● Problem: Take the lines below beginning at the line that has "const paint = (color, side" and stopping after the line that has "of the body", and print them exactly as they are, with no other lines.

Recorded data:
=-=-=-=-=
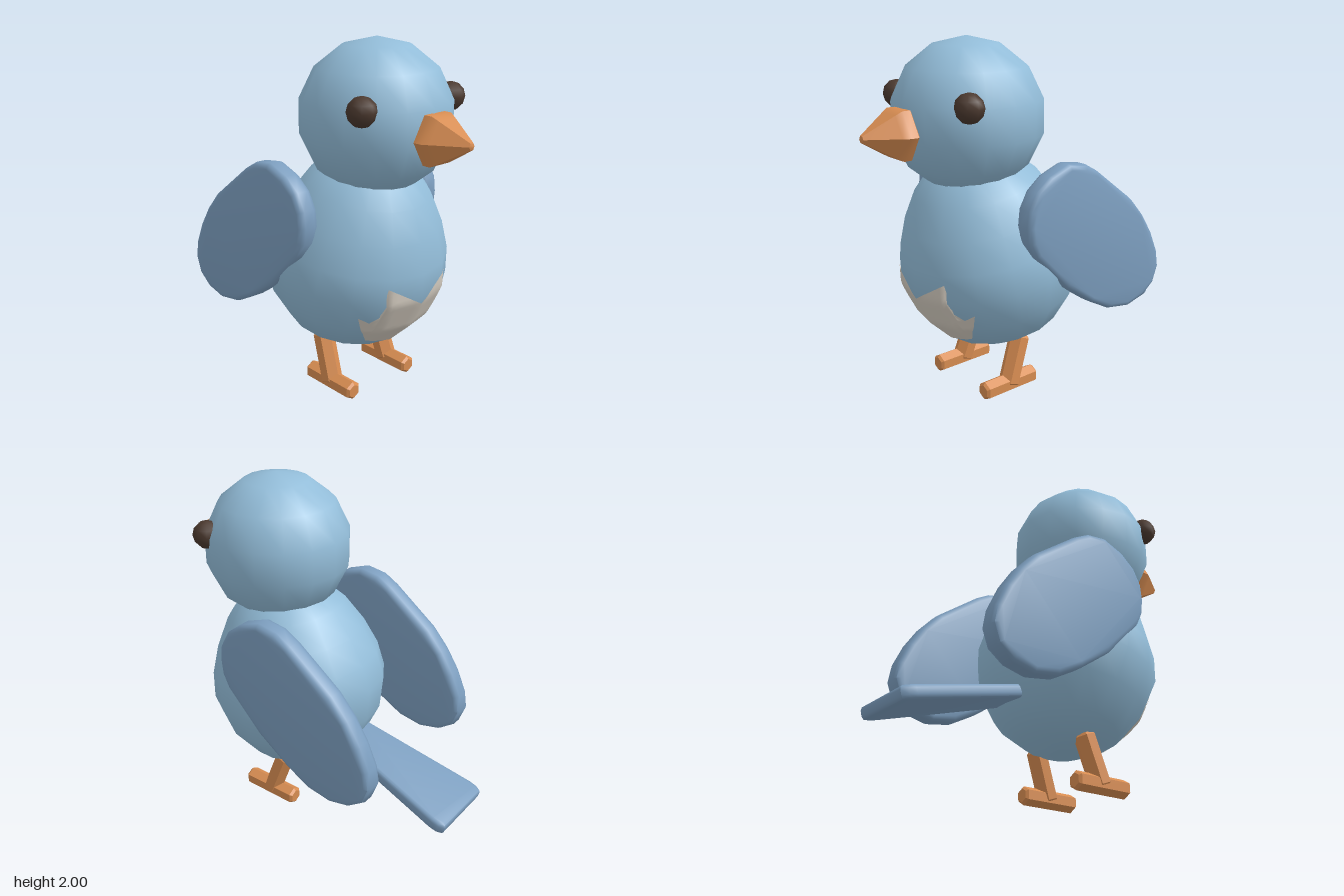
import * as THREE from 'three';
import { toCreasedNormals } from 'three/addons/utils/BufferGeometryUtils.js';

const paint = (color, side = THREE.FrontSide) => new THREE.MeshStandardMaterial({ color, side });
const blue = paint(0x93bdd9), wingBlue = paint(0x7d9fc0), orange = paint(0xd88d52);
const brown = paint(0x4a382e), cream = paint(0xd6cec2, THREE.DoubleSide);

const vectors = (pairs) => pairs.map(([x, y]) => new THREE.Vector2(x, y));

function add(parent, name, geometry, material, x = 0, y = 0, z = 0) {
  const mesh = new THREE.Mesh(geometry, material);
  mesh.name = name;
  mesh.position.set(x, y, z);
  parent.add(mesh);
  return mesh;
}

// Flat outline with softened edges, centred through its thickness
function slab(outline, thickness, bevel) {
  const geometry = new THREE.ExtrudeGeometry(new THREE.Shape(outline), {
    depth: thickness - 2 * bevel, bevelEnabled: true, bevelThickness: bevel,
    bevelSize: bevel, bevelOffset: -bevel, bevelSegments: 2, curveSegments: 1,
  });
  geometry.translate(0, 0, bevel - thickness / 2);
  return toCreasedNormals(geometry, 0.85);
}

// Capped rod with chamfered ends between two points
function rod(parent, name, a, b, radius, sides, material) {
  const length = a.distanceTo(b), c = 0.014;
  const profile = vectors([[0, 0], [radius - c, 0], [radius, c], [radius, length - c], [radius - c, length], [0, length]]);
  const geometry = toCreasedNormals(new THREE.LatheGeometry(profile, sides), 0.7);
  const mesh = add(parent, name, geometry, material, a.x, a.y, a.z);
  mesh.quaternion.setFromUnitVectors(new THREE.Vector3(0, 1, 0), b.clone().sub(a).normalize());
}

// Height on a polyline at x
function lineAt(points, x) {
  for (let i = 1; i < points.length; i++) {
    const [x0, y0] = points[i - 1], [x1, y1] = points[i];
    if (x <= x1) return y0 + (y1 - y0) * (x - x0) / (x1 - x0);
  }
  return points[points.length - 1][1];
}

// Zigzag patch laid over the front of the body
function bellyGeometry(body) {
  const top = [[0, 0.62], [0.215, 0.75], [0.225, 0.58], [0.26, 0.54], [0.32, 0.58]];
  const bottom = [[0, 0.32], [0.19, 0.38], [0.28, 0.49], [0.32, 0.58]];
  const half = [0.04, 0.08, 0.12, 0.16, 0.19, 0.215, 0.225, 0.245, 0.26, 0.28, 0.3, 0.32];
  const columns = [...half.map((x) => -x).reverse(), 0, ...half];
  const rows = 14, positions = [], index = [];
  const ray = new THREE.Raycaster();
  const back = new THREE.Vector3(0, 0, -1);
  body.updateMatrixWorld(true);
  columns.forEach((x, i) => {
    const high = lineAt(top, Math.abs(x)), low = lineAt(bottom, Math.abs(x));
    for (let j = 0; j <= rows; j++) {
      const y = low + (high - low) * j / rows;
      ray.set(new THREE.Vector3(x + 0.0003, y, 2), back);
      const hit = ray.intersectObject(body)[0];
      positions.push(x, y, (hit ? hit.point.z : 0.5) + 0.008);
      if (i && j) {
        const d = i * (rows + 1) + j, b = d - rows - 1;
        index.push(b - 1, d - 1, d, b - 1, d, b);
      }
    }
  });
  const geometry = new THREE.BufferGeometry();
  geometry.setAttribute('position', new THREE.Float32BufferAttribute(positions, 3));
  geometry.setIndex(index);
  geometry.computeVertexNormals();
  return geometry;
}

export function createModel() {
  const bird = new THREE.Group();
  bird.name = 'bird';

  // Egg-shaped body leaning forward
  const egg = vectors([[0, -0.5], [0.18, -0.47], [0.35, -0.36], [0.47, -0.19], [0.52, 0],
    [0.5, 0.15], [0.44, 0.31], [0.35, 0.47], [0.22, 0.61], [0, 0.69]]);
  const body = add(bird, 'body', new THREE.LatheGeometry(egg, 16), blue, 0, 0.74, 0.185);
  body.rotation.x = 0.2;
  add(bird, 'bellyPatch', bellyGeometry(body), cream);

  // Head
  add(bird, 'head', new THREE.SphereGeometry(0.42, 16, 7), blue, 0, 1.58, 0.33);

  // Six-sided beak
  const beak = vectors([[0, 0], [0.11, 0], [0.147, 0.025], [0.147, 0.07], [0.125, 0.105], [0.02, 0.265], [0, 0.272]]);
  const beakGeometry = toCreasedNormals(new THREE.LatheGeometry(beak, 6, Math.PI / 6), 0.6);
  add(bird, 'beak', beakGeometry, orange, 0, 1.53, 0.71).rotation.x = Math.PI / 2;

  // Wing outline as z, y
  const wing = vectors([[0.33, 1.06], [0.32, 1.15], [0.27, 1.24], [0.18, 1.31], [0.05, 1.357], [-0.07, 1.34],
    [-0.16, 1.29], [-0.43, 1.09], [-0.53, 0.98], [-0.61, 0.86], [-0.67, 0.73], [-0.687, 0.63], [-0.65, 0.53],
    [-0.56, 0.465], [-0.43, 0.435], [-0.28, 0.46], [-0.13, 0.54], [0.06, 0.67], [0.16, 0.77], [0.28, 0.89], [0.32, 0.97]]);
  const wingGeometry = slab(wing, 0.12, 0.03).rotateY(-Math.PI / 2);

  for (const [side, s] of [['left', 1], ['right', -1]]) {
    add(bird, side + 'Wing', wingGeometry, wingBlue, s * 0.462, 0, 0);
    add(bird, side + 'Eye', new THREE.SphereGeometry(0.079, 8, 6), brown, s * 0.327, 1.68, 0.56);
    const ankle = new THREE.Vector3(s * 0.222, 0.04, 0.235);
    rod(bird, side + 'Leg', ankle, new THREE.Vector3(s * 0.205, 0.32, 0.135), 0.06, 6, orange);
    rod(bird, side + 'Foot', new THREE.Vector3(s * 0.222, 0.053, 0.05), new THREE.Vector3(s * 0.222, 0.053, 0.415), 0.053, 6, orange);
  }

  // Tail widening to the back and sloping down
  const tail = vectors([[-0.12, 0], [0.12, 0], [0.215, 0.77], [0.213, 0.815], [0.195, 0.85],
    [-0.195, 0.85], [-0.213, 0.815], [-0.215, 0.77]]);
  const tailGeometry = slab(tail, 0.075, 0.022).rotateX(-Math.PI / 2);
  add(bird, 'tail', tailGeometry, wingBlue, 0, 0.53, -0.15).rotation.x = -0.27;

  return bird;
}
=-=-=-=-=
● Exercise response:
const paint = (color, side = THREE.FrontSide) => new THREE.MeshStandardMaterial({ color, side });
const blue = paint(0x93bdd9), wingBlue = paint(0x7d9fc0), orange = paint(0xd88d52);
const brown = paint(0x4a382e), cream = paint(0xd6cec2, THREE.DoubleSide);

const vectors = (pairs) => pairs.map(([x, y]) => new THREE.Vector2(x, y));

function add(parent, name, geometry, material, x = 0, y = 0, z = 0) {
  const mesh = new THREE.Mesh(geometry, material);
  mesh.name = name;
  mesh.position.set(x, y, z);
  parent.add(mesh);
  return mesh;
}

// Flat outline with softened edges, centred through its thickness
function slab(outline, thickness, bevel) {
  const geometry = new THREE.ExtrudeGeometry(new THREE.Shape(outline), {
    depth: thickness - 2 * bevel, bevelEnabled: true, bevelThickness: bevel,
    bevelSize: bevel, bevelOffset: -bevel, bevelSegments: 2, curveSegments: 1,
  });
  geometry.translate(0, 0, bevel - thickness / 2);
  return toCreasedNormals(geometry, 0.85);
}

// Capped rod with chamfered ends between two points
function rod(parent, name, a, b, radius, sides, material) {
  const length = a.distanceTo(b), c = 0.014;
  const profile = vectors([[0, 0], [radius - c, 0], [radius, c], [radius, length - c], [radius - c, length], [0, length]]);
  const geometry = toCreasedNormals(new THREE.LatheGeometry(profile, sides), 0.7);
  const mesh = add(parent, name, geometry, material, a.x, a.y, a.z);
  mesh.quaternion.setFromUnitVectors(new THREE.Vector3(0, 1, 0), b.clone().sub(a).normalize());
}

// Height on a polyline at x
function lineAt(points, x) {
  for (let i = 1; i < points.length; i++) {
    const [x0, y0] = points[i - 1], [x1, y1] = points[i];
    if (x <= x1) return y0 + (y1 - y0) * (x - x0) / (x1 - x0);
  }
  return points[points.length - 1][1];
}

// Zigzag patch laid over the front of the body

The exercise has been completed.